This diagram shows the
internal components that
make up Microvision’s
PicoP engine, including
laser diodes and a
systems chip. Courtesy
of Microvision Inc.
Pocket projectors are poised to explode, but will lasers or LEDs be the pre-eminent light source?
BY MELINDA ROSE
Tiny projectors, known as pico or pocket projectors, are on the cusp of becoming the next big thing as
they shrink to sizes practical for embedding into ever-smaller cell phones and
other mobile devices as well as head-up
displays for the military and auto industries.
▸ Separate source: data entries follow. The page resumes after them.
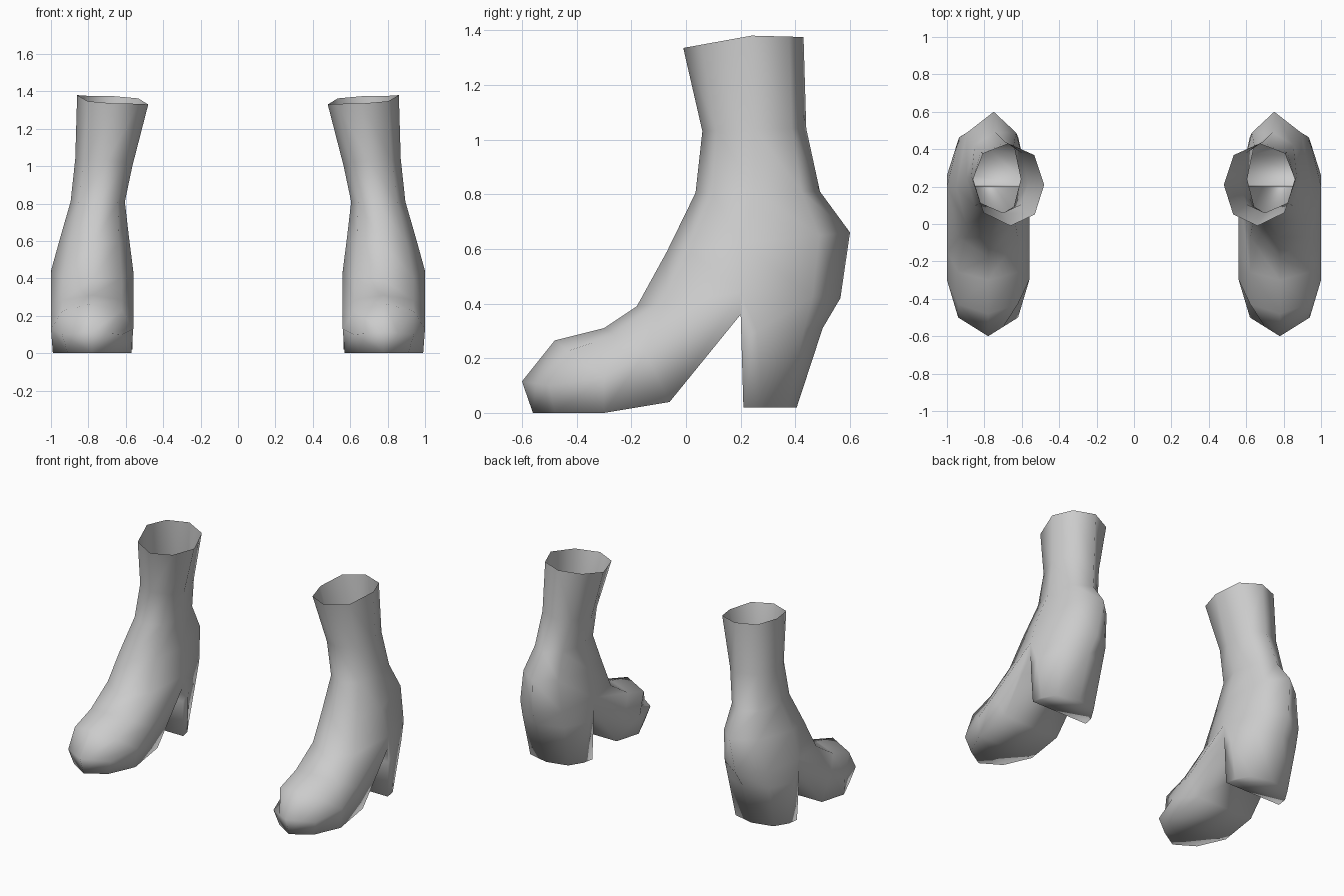
import bpy, bmesh
from mathutils import Vector as V

if "Cube" in bpy.data.objects:
    bpy.data.objects.remove(bpy.data.objects["Cube"])

grey = bpy.data.materials.new("light_grey")
grey.diffuse_color = (0.6, 0.6, 0.6, 1)
grey.use_nodes = True
grey.node_tree.nodes["Principled BSDF"].inputs["Base Color"].default_value = grey.diffuse_color

bm = bmesh.new()


def arc(inner, tip, outer, k=0.72):
    """Three points of a half ring, filled in to five with rounded corners."""
    i, t, o = V(inner), V(tip), V(outer)
    pts = [i]
    for s in (i, o):
        c = V((t.x, s.y, s.z))
        pts.append(c + k * (s - c) + k * (t - c))
    return [pts[0], pts[1], t, pts[2], o]


def verts(points):
    return [bm.verts.new(p) for p in points]


def loft(rings):
    for a, b in zip(rings, rings[1:]):
        n = len(a)
        for j in range(n):
            bm.faces.new((a[j], a[(j + 1) % n], b[(j + 1) % n], b[j]))


def shaft_ring(inner, front, outer, back):
    f = arc(inner, front, outer)
    b = arc(inner, back, outer)
    return verts(f + [b[3], b[2], b[1]])


def sole_ring(inner, tip, outer, sole_out, sole_in, k=0.72):
    return verts(arc(inner, tip, outer, k) + [V(sole_out), V(sole_in)])


# Shaft and ankle, open at the top
shaft = [
    shaft_ring((.48, .21, 1.33), (.66, -.01, 1.335), (.86, .24, 1.38), (.67, .43, 1.375)),
    shaft_ring((.565, .22, 1.0), (.70, .06, 1.03), (.87, .25, 1.04), (.69, .44, 1.04)),
    shaft_ring((.605, .24, .81), (.74, .035, .805), (.895, .25, .81), (.74, .49, .81)),
    shaft_ring((.583, .20, .62), (.77, -.07, .59), (.95, .20, .62), (.75, .60, .66)),
    shaft_ring((.56, .20, .44), (.78, -.18, .39), (1.0, .20, .44), (.77, .565, .42)),
]
loft(shaft)
last = shaft[-1]

# Edge where the arch of the foot meets the heel
arch = verts([(1.0, .20, .36), (.56, .20, .36)])

# Foot and toe
foot = [
    last[:5] + arch,
    sole_ring((.56, -.15, .22), (.78, -.30, .31), (1.0, -.15, .22),
              (.99, -.06, .04), (.57, -.06, .04)),
    sole_ring((.56, -.30, .13), (.78, -.48, .265), (1.0, -.30, .13),
              (.99, -.30, 0), (.57, -.30, 0)),
    sole_ring((.62, -.50, .10), (.78, -.60, .115), (.94, -.50, .10),
              (.91, -.48, 0), (.65, -.48, 0), 0.5),
]
loft(foot)
toe = foot[-1]
point = bm.verts.new((.78, -.56, 0))
for a, b in zip(toe, toe[1:] + toe[:1]):
    bm.faces.new((a, b, point))

# Block heel
heel = [
    [last[0], last[7], last[6], last[5], last[4]] + arch,
    sole_ring((.56, .26, .30), (.78, .50, .31), (1.0, .26, .30),
              (1.0, .203, .26), (.56, .203, .26)),
    sole_ring((.58, .28, .02), (.78, .405, .02), (.98, .28, .02),
              (.99, .21, .02), (.565, .21, .02)),
]
loft(heel)
bm.faces.new(heel[-1])

bmesh.ops.recalc_face_normals(bm, faces=bm.faces)
for f in bm.faces:
    f.smooth = True

mesh = bpy.data.meshes.new("heeled_boots")
bm.to_mesh(mesh)
bm.free()
mesh.materials.append(grey)
boots = bpy.data.objects.new("heeled_boots", mesh)
bpy.context.collection.objects.link(boots)

# Second boot of the pair
mirror = boots.modifiers.new("pair", 'MIRROR')
mirror.use_axis[0] = True
mirror.use_mirror_merge = False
As these projectors continue to
shrink, a battle is growing between LEDs
and lasers to become the pre-eminent pico
The lamps first used as light sources for
tabletop projectors or rear-projection televisions are large and power hungry, and
they generate enormous amounts of heat,
so manufacturers have turned increasingly
to LEDs and, more recently, to lasers as
The Show, the
first smart phone to
include a pico projector,
currently is sold only in South
Korea. Courtesy of Samsung
Electronics Co. Ltd.
Pico projectors are driven by three
major technologies: digital light processing (DLP), liquid crystal on silicon
(LCoS) and laser beam steering (LBS).
Texas Instruments (TI) of Dallas pio-
neered the DLP projection system in 1987.
DLP technology is driven by a small chip
containing up to 2 million hinge-mounted
micromirrors. The chip switches each mir-
ror on and off several thousand times per
second, generating light or dark pixels.
“DLP can work with lasers or LEDs and
is poised to take advantage of either LED
or laser technology,” said Frank J. Moizio,
DLP emerging markets manager at TI.
“DLP products today ship with lasers.”
One such product is the 65-in. laser TV,
LaserVue, from Mitsubishi Electric of
Tokyo, which appeared on the market in
October 2008 for $7000. Mitsubishi said
the lasers give the TV about twice the
color range of other high-definition TVs,
while consuming as much as 75 percent
less power than LCD and plasma
LCoS uses liquid
crystal instead of
mirrors to con-
trol the amount
of light each
Its light source
has shifted in recent
years from high-intensity lamps to LEDs,
but lasers also can be used.
LBS systems use optics to combine
RGB (red, green, blue) laser beams and
then guide them with a mirror to create an
Show me the market
With the worldwide economy in a
slump, diode makers are looking to sell
their product however they can. The
worldwide mobile phone market, with one
billion units sold last year, is an attractive
one: Even a 2 percent slice translates to
sales of 20 million to 30 million diodes.
Pico projector prototypes with a resolution similar to a DVD were featured at the
Consumer Electronics Show in Las Vegas
in 2008 and 2009 and have been trickling
onto the market.
The MPro110 from 3M of St. Paul,
Minn., has an LED light source and LCoS
imager. The Pico, a handheld projector
made by Optoma Technology of Milpitas,
Calif., and featuring TI’s DLP, began shipping at the end of 2008.
Samsung Electronics Co. Ltd. of Seoul,
South Korea, unveiled its Show, the first
smart phone to include a pico projector, at
the Consumer Electronics Show in January. Show also features TI’s DLP and is
currently available only in South Korea.
According to industry analyst iSuppli
Corp. of El Segundo, Calif., the market for
pico projectors will explode by nearly
6000 percent over the next four years,
growing from fewer than 50,000 units this